through hands-on activities and student-designed projects. The camps are taught in
small classes by licensed teachers and Illinois Wesleyan faculty.
“Inventions/Innovations,” a camp for students entering fourth or fifth grade, will allow students the opportunity
to use facilities on campus, from the computer labs to the observatory, to analyze
how inventions impact our lives. Students can develop their own creations to address
a problem they identify, and use 3D printing as they consider the whole invention
process from design, cost analysis, prototyping and testing.
The “Young Scientists” camp is for students entering sixth through eighth grades. Hands-on experimentation
and student-designed projects are the focus of this camp, providing students multiple
opportunities to work through the experimental process in a variety of disciplines
including biology, physics, chemistry, environmental studies, programming and photography.
Enrollment in “Young Scientists” is currently at capacity; organizers encourage those
who are interested to add their names to a waiting list.
Students will share their ideas in a supportive environment modeled on the popular
ABC television program Shark Tank. “Professors will give the students feedback not only in developing their ideas,
but also helping them understand better the underlying science,” said Gabriel C. Spalding,
B. Charles and Joyce Eichhorn Ames Professor of Physics. “We think this will give
the students a sense of ownership over the material.

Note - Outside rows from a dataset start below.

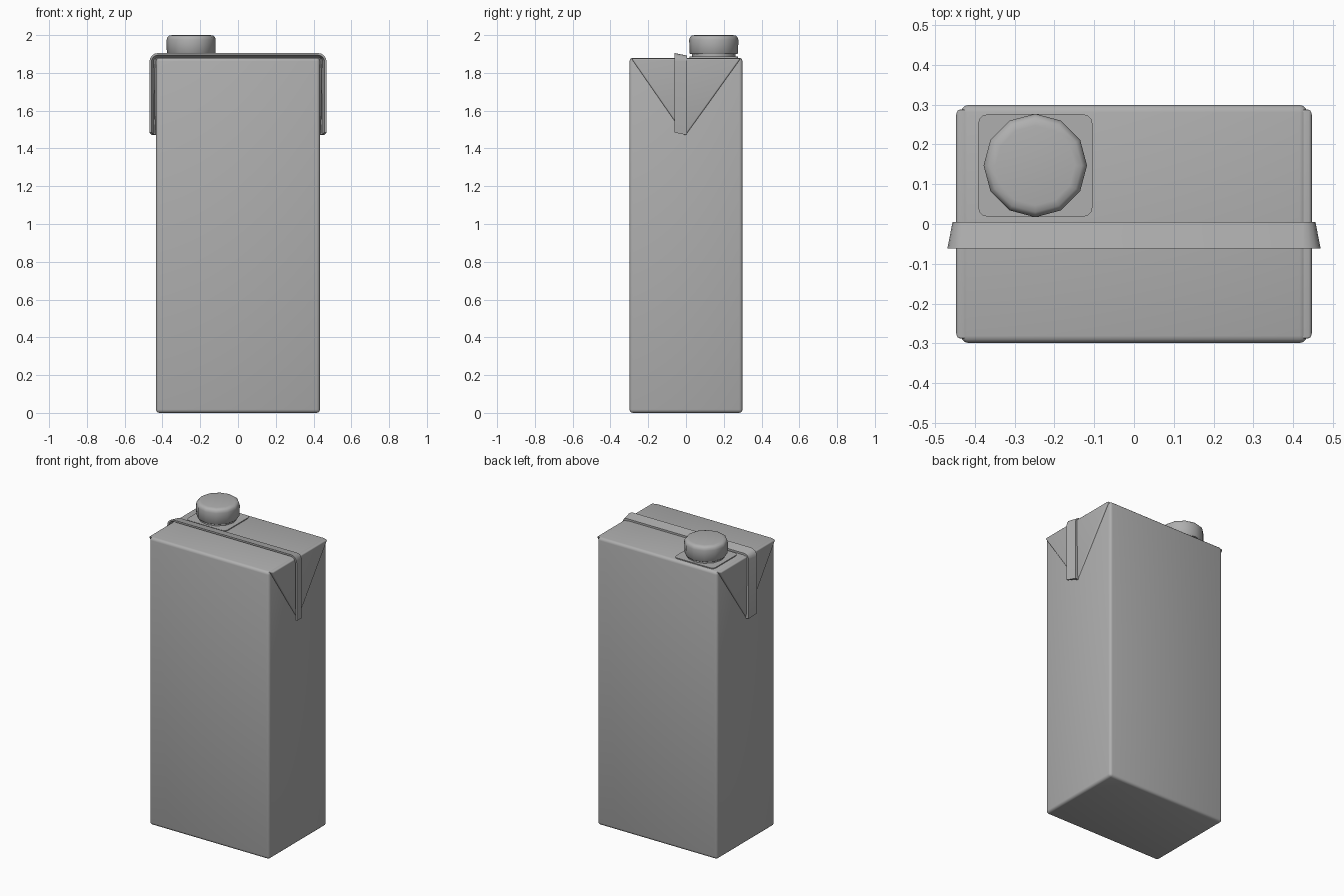
import bpy, bmesh, math

if "Cube" in bpy.data.objects:
    bpy.data.objects.remove(bpy.data.objects["Cube"])

# Dark grey carton material
grey = bpy.data.materials.new("carton_grey")
grey.diffuse_color = (0.43, 0.43, 0.43, 1)
grey.use_nodes = True
grey.node_tree.nodes["Principled BSDF"].inputs["Base Color"].default_value = grey.diffuse_color


def finish(name, bm, bevel=0, segments=2, angle=40):
    bmesh.ops.recalc_face_normals(bm, faces=bm.faces)
    if bevel:
        bmesh.ops.bevel(bm, geom=bm.edges[:], offset=bevel, segments=segments, profile=0.5, affect="EDGES")
    mesh = bpy.data.meshes.new(name)
    bm.to_mesh(mesh)
    bm.free()
    mesh.materials.append(grey)
    obj = bpy.data.objects.new(name, mesh)
    bpy.context.collection.objects.link(obj)
    bpy.ops.object.select_all(action="DESELECT")
    obj.select_set(True)
    bpy.context.view_layer.objects.active = obj
    bpy.ops.object.shade_smooth_by_angle(angle=math.radians(angle))
    return obj


def loft(rings):
    bm = bmesh.new()
    loops = [[bm.verts.new(p) for p in ring] for ring in rings]
    n = len(loops[0])
    for a, b in zip(loops, loops[1:]):
        for i in range(n):
            j = (i + 1) % n
            bm.faces.new((a[i], a[j], b[j], b[i]))
    bm.faces.new(loops[0])
    bm.faces.new(loops[-1])
    return bm


def rect(hx, hy, z):
    return [(-hx, -hy, z), (hx, -hy, z), (hx, hy, z), (-hx, hy, z)]


# Carton body
finish("carton_body", loft([rect(0.434, 0.299, 0), rect(0.434, 0.299, 1.88)]), 0.018, 3)

# Triangular side flaps, folded down from the top and thinning towards the tip
for side, name in ((1, "right_flap"), (-1, "left_flap")):
    def triangle(x, tip):
        return [(side * x, -0.29, 1.877), (side * x, 0.29, 1.877), (side * tip, -0.005, 1.465)]
    finish(name, loft([triangle(0.41, 0.41), triangle(0.447, 0.439)]), 0.008, 3)

# Top seam: a thin raised strip running over the top and down both sides
section = [(0.005, -0.008), (0.005, 0.014), (-0.062, 0.027), (-0.062, 0.016), (-0.012, 0.004), (-0.012, -0.008)]
half, top, radius = 0.442, 1.878, 0.018
path = [(half, 1.472, 1, 0)]
for i in range(5):
    a = math.radians(22.5 * i)
    c, s = math.cos(a), math.sin(a)
    path.append((half - radius + radius * c, top - radius + radius * s, c, s))
path += [(-x, z, -nx, nz) for x, z, nx, nz in reversed(path)]
rings = []
for k, (x, z, nx, nz) in enumerate(path):
    end = k in (0, len(path) - 1)
    rings.append([(x + nx * d, y, z + nz * d + (-0.2 * y if end else 0)) for y, d in section])
finish("top_seam", loft(rings))

# Square spout plate with rounded corners
ring = []
for cx, cy, start in ((1, 1, 0), (-1, 1, 90), (-1, -1, 180), (1, -1, 270)):
    for i in range(4):
        a = math.radians(start + 30 * i)
        ring.append((-0.248 + cx * 0.119 + 0.025 * math.cos(a), 0.147 + cy * 0.104 + 0.025 * math.sin(a)))
finish("spout_plate", loft([[(x, y, z) for x, y in ring] for z in (1.87, 1.886)]))

# Twelve-sided screw cap with a short neck
profile = [(0.115, 1.875), (0.115, 1.899), (0.123, 1.899), (0.129, 1.906), (0.13, 1.975),
           (0.126, 1.989), (0.117, 1.997), (0.1, 2.0)]
finish("cap", loft([[(-0.248 + r * math.cos(math.tau * i / 12), 0.147 + r * math.sin(math.tau * i / 12), z)
                     for i in range(12)] for r, z in profile]))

We’re going to try and help them
come up with fantastic ideas.”
In developing the program, faculty from across a variety of disciplines worked with

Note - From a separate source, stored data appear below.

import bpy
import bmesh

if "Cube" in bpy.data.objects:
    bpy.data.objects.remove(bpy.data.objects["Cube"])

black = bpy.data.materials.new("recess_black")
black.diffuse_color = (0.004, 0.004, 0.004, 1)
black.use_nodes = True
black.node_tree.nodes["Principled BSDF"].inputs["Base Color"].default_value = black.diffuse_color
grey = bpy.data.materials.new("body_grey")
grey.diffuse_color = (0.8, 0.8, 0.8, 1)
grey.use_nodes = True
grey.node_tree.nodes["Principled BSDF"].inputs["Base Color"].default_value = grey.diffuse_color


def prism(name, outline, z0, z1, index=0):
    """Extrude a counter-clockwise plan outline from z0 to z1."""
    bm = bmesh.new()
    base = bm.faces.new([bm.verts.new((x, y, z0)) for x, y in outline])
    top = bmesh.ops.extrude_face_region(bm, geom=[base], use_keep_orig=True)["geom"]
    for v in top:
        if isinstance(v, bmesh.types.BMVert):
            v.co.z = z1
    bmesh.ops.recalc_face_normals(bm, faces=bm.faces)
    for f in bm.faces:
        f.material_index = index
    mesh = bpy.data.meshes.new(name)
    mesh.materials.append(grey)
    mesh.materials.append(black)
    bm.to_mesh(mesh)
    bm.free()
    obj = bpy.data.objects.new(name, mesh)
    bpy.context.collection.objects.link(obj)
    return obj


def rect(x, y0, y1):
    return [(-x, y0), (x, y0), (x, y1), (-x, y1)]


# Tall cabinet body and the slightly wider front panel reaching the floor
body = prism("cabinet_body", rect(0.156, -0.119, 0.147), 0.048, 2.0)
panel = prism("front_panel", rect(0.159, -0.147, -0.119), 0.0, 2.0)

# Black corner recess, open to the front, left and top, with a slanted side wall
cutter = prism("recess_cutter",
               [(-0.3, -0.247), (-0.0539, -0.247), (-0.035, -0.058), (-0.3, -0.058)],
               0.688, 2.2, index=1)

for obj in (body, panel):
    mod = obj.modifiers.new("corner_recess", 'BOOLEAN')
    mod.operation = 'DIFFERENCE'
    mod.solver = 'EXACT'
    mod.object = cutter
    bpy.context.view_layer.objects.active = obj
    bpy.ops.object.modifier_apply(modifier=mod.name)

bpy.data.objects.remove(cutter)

IWU alumni and current educational studies students to design a curriculum that fully
utilizes the college environment and campus facilities to offer children a variety
of opportunities for exploration.
“It turns out this was such a successful model that only four students from our community
who participated last year are not returning this year, and they have scheduling conflicts,”
said Spalding. “That says that there is an enormous desire in our community for exactly
this kind of program.”
Both camps meet July 6-16, Monday through Thursday, from 9 a.m. to 3:30 p.m. daily.
The fee is $305 per student for either of the two-week sessions, and includes lunch
each day in the University’s Dining Commons. Early drop-off and after hours supervision
is available for an additional fee.